So that it explodes in the seconds between: the moment when your feet touch the ground, before you have reached for the curtains
Light brighter and sharper than the sun you were trying to let in
Assaulting your eyes without your permission
Shaking your body like a silent church organ
This thing that is you now
That feels like it will not leave
Clamour away in my stomach
Creating a burdensome, sinking feeling.
Brings the collision of emotion to a halt.
But terrifying uncertainty
The impossibility of backward motion haunts me
A cry for help:
Today called myself an idiot a lot.
It’s fine. I’m fine. They and we’re fine.
When wise, I delete my posts
but generally settle for clever. At work
I’m perpetually perfecting an expression
that affirms I had nothing to add. I joke,
“Whaddya mean end-of-fiscal? My
calendar says it’s March thirty-fourth.”
I colour code what’s to be done.
My white noise play list skips.
“Whaddya mean end-of-fiscal? My
calendar says it’s March thirty-sixth.”
I used to get angry with myself for getting drunk at bars, in dimly lit clubs, at bad house parties.
I was 21 the first time my drink was spiked. I threw up in front of Tequila Jacks while my friends complained that the bouncers would never let them in as long as I was with them. I went home alone in a cab.

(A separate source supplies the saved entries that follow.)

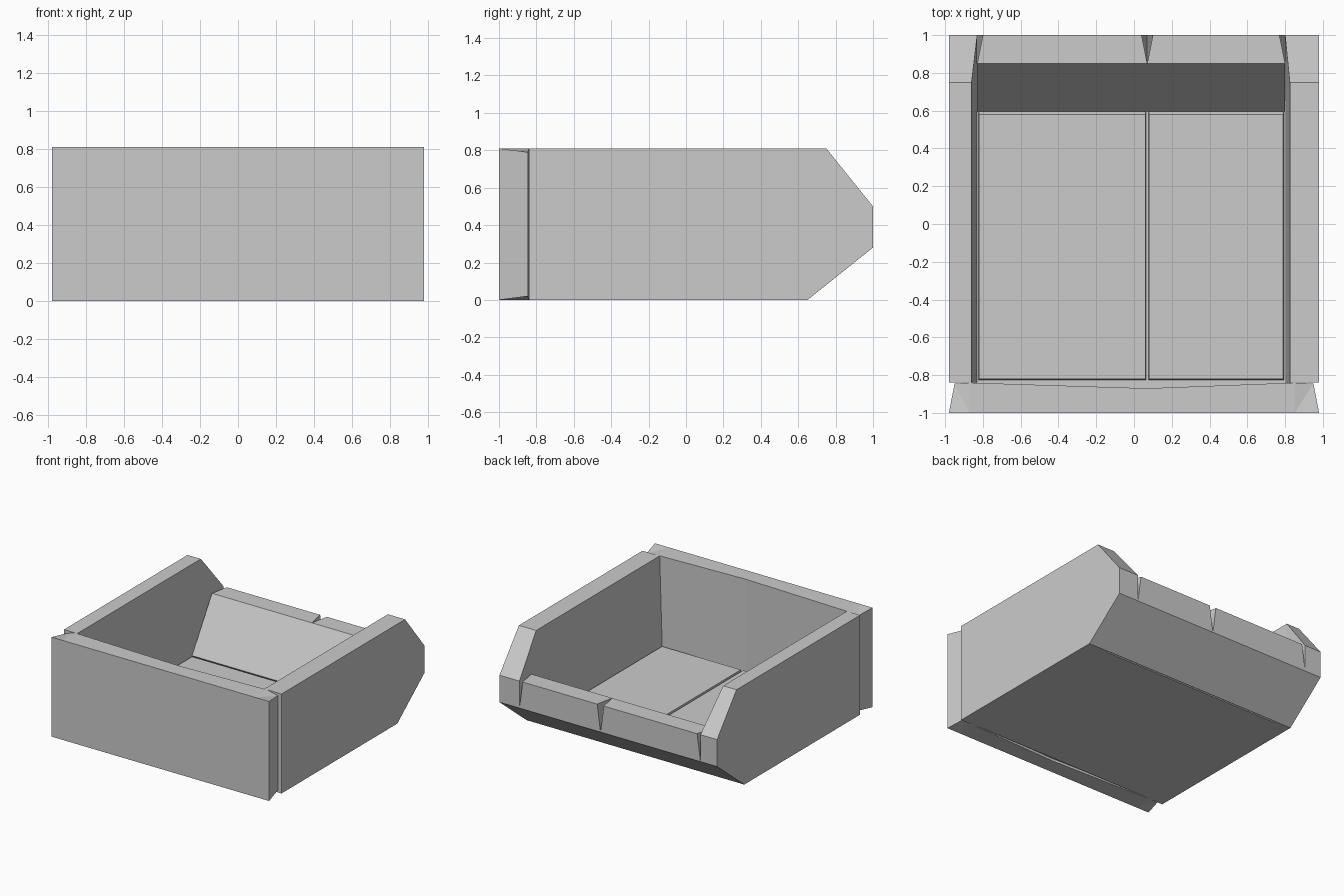
import bpy, bmesh

if "Cube" in bpy.data.objects:
    bpy.data.objects.remove(bpy.data.objects["Cube"], do_unlink=True)

# Single plain grey finish
grey = bpy.data.materials.new("plain grey")
grey.use_nodes = True
colour = (0.6, 0.6, 0.6, 1)
grey.diffuse_color = colour
grey.node_tree.nodes["Principled BSDF"].inputs["Base Color"].default_value = colour


def loft(name, sections):
    """Closed solid skinned through matching loops of points."""
    bm = bmesh.new()
    rings = [[bm.verts.new(p) for p in s] for s in sections]
    n = len(rings[0])
    for a, b in zip(rings, rings[1:]):
        for i in range(n):
            j = (i + 1) % n
            bm.faces.new((a[i], a[j], b[j], b[i]))
    bm.faces.new(rings[0])
    bm.faces.new(rings[-1][::-1])
    bmesh.ops.triangulate(bm, faces=[f for f in bm.faces])
    bmesh.ops.recalc_face_normals(bm, faces=bm.faces)
    bmesh.ops.dissolve_limit(bm, angle_limit=0.005, verts=bm.verts, edges=bm.edges)
    mesh = bpy.data.meshes.new(name)
    bm.to_mesh(mesh)
    bm.free()
    mesh.materials.append(grey)
    obj = bpy.data.objects.new(name, mesh)
    bpy.context.collection.objects.link(obj)
    return obj


def prism(name, profile, left, right):
    """Side profile of (y, z) spanned between two lists of x positions."""
    return loft(name, [[(x, y, z) for x, (y, z) in zip(xs, profile)]
                       for xs in (left, right)])


HEIGHT, FLOOR, LIP, LOW = 0.81, 0.09, 0.5, 0.28
SEAM = 0.07

# Side walls with chamfered rear ends and slightly leaning inner faces
wall = [(-0.84, 0), (-0.84, HEIGHT), (0.75, HEIGHT), (1, LIP), (1, LOW), (0.65, 0)]
for name, outer, top, base in (("right_wall", -0.98, -0.86, -0.83),
                               ("left_wall", 0.98, 0.825, 0.80)):
    prism(name, wall, [outer] * 6, [base, top, top, base, base, base])


# Front wall, pinched at both ends and dished along its inner face
def front_section(front_x, back_x, back_y, drop):
    return [(front_x, -1, 0), (front_x, -1, HEIGHT),
            (back_x, back_y, HEIGHT - drop), (back_x, back_y, drop)]


loft("front_wall", [front_section(-0.98, -0.95, -0.845, 0.02),
                    front_section(-0.87, -0.87, -0.84, 0),
                    front_section(SEAM, SEAM, -0.87, 0),
                    front_section(0.85, 0.85, -0.84, 0),
                    front_section(0.98, 0.95, -0.845, 0.02)])

# Floor panels and the sloping rear panels with notched lips
floor = [(-0.82, FLOOR), (0.58, FLOOR), (0.635, 0), (-0.835, 0)]
ramp = [(0.595, FLOOR), (0.85, LIP), (1, LIP), (1, LOW), (0.65, 0)]
for side, x0, x1 in (("right", -0.83, SEAM), ("left", SEAM, 0.80)):
    g = 0.01
    prism(side + "_floor_panel", floor,
          [x0 + g, x0 + g, x0, x0], [x1 - g, x1 - g, x1, x1])
    prism(side + "_rear_panel", ramp,
          [x0, x0, x0 + 0.03, x0, x0], [x1, x1, x1 - 0.03, x1, x1])

# Thin core that closes the seams below the floor panels
core = [(-0.88, 0.02), (-0.88, 0.05), (0.63, 0.05), (0.66, 0.02)]
prism("floor_core", core, [-0.86] * 4, [0.83] * 4)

I would rip my tights from falling down on concrete, throw up in hotel bathrooms with pristine white floors, cry in groups of friends I’ve since unfriended, and have a smoke outside for good measure.
I’m so much more careful now with the company I keep, the liquor I avoid, the bars I go to.
DJ Emmett plays the Spice Girls for me on request. Winston buys us tequila shots at Babylon. We down Jägerbombs at Zaphod’s and regret it, but not too much.